Directions for this task —
Among the records below, which lines contain the string "sections"? Report them.

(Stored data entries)
= = = = =
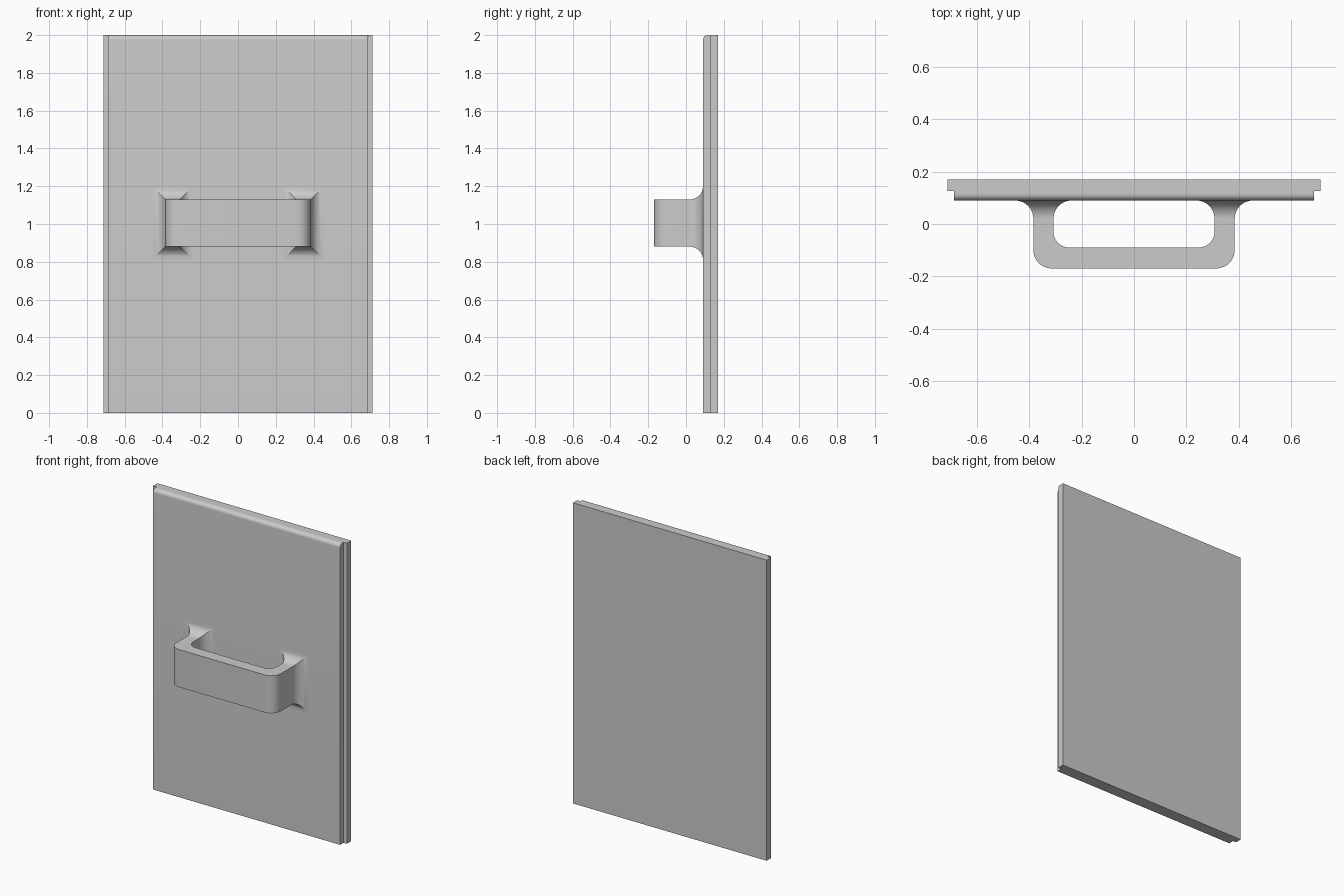
import bpy, bmesh
from math import sin, cos, pi

cube = bpy.data.objects.get("Cube")
if cube:
    bpy.data.objects.remove(cube)

grey = bpy.data.materials.new("plain_grey")
grey.use_nodes = True
colour = (0.6, 0.6, 0.6, 1)
grey.diffuse_color = colour
grey.node_tree.nodes["Principled BSDF"].inputs["Base Color"].default_value = colour


def finish(name, bm):
    bmesh.ops.recalc_face_normals(bm, faces=bm.faces)
    mesh = bpy.data.meshes.new(name)
    bm.to_mesh(mesh)
    bm.free()
    mesh.materials.append(grey)
    obj = bpy.data.objects.new(name, mesh)
    bpy.context.collection.objects.link(obj)
    bpy.ops.object.select_all(action='DESELECT')
    obj.select_set(True)
    bpy.context.view_layer.objects.active = obj
    bpy.ops.object.shade_smooth_by_angle(angle=pi / 6)
    return obj


STEPS = 10
BACK, STEP, FRONT = 0.17, 0.126, 0.09
arc = [pi / 2 * i / STEPS for i in range(STEPS + 1)]


def slab(name, half_width, profile):
    """Extrude a y-z profile across x."""
    bm = bmesh.new()
    face = bm.faces.new([bm.verts.new((-half_width, y, z)) for y, z in profile])
    new = bmesh.ops.extrude_face_region(bm, geom=[face])["geom"]
    moved = [v for v in new if isinstance(v, bmesh.types.BMVert)]
    bmesh.ops.translate(bm, verts=moved, vec=(2 * half_width, 0, 0))
    return finish(name, bm)


# Back panel, and a narrower front panel with a rounded top edge
slab("back_panel", 0.713, [(STEP, 0), (BACK, 0), (BACK, 2), (STEP, 2)])
R = 0.025
round_top = [(FRONT + R - R * cos(a), 2 - R + R * sin(a)) for a in arc]
slab("front_panel", 0.689, [(FRONT, 0)] + round_top + [(STEP, 2), (STEP, 0)])

# Handle: rectangular sections (outer x, outer y, inner x, inner y, half height)
OUT, IN, HALF, MID = 0.385, 0.308, 0.125, 1.005
FLARE, R_OUT, R_IN = 0.07, 0.07, 0.06
GRIP_OUT, GRIP_IN = -0.17, -0.09
sections = []
for a in reversed(arc):                       # flared foot
    grow = FLARE * (1 - cos(a))
    y = FRONT - FLARE * (1 - sin(a))
    sections.append((OUT + grow, y, IN - grow, y, HALF + grow))
for a in arc:                                 # rounded corner
    sections.append((OUT - R_OUT * (1 - cos(a)), GRIP_OUT + R_OUT * (1 - sin(a)),
                     IN - R_IN * (1 - cos(a)), GRIP_IN + R_IN * (1 - sin(a)), HALF))
sections += [(-ox, oy, -ix, iy, h) for ox, oy, ix, iy, h in reversed(sections)]

bm = bmesh.new()
rings = [[bm.verts.new(p) for p in ((ox, oy, MID - h), (ox, oy, MID + h),
                                    (ix, iy, MID + h), (ix, iy, MID - h))]
         for ox, oy, ix, iy, h in sections]
for r, s in zip(rings, rings[1:]):
    for i in range(4):
        j = (i + 1) % 4
        bm.faces.new((r[i], r[j], s[j], s[i]))
finish("handle", bm)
= = = = =
Exercise response —
# Handle: rectangular sections (outer x, outer y, inner x, inner y, half height)
sections = []
    sections.append((OUT + grow, y, IN - grow, y, HALF + grow))
    sections.append((OUT - R_OUT * (1 - cos(a)), GRIP_OUT + R_OUT * (1 - sin(a)),
sections += [(-ox, oy, -ix, iy, h) for ox, oy, ix, iy, h in reversed(sections)]
         for ox, oy, ix, iy, h in sections]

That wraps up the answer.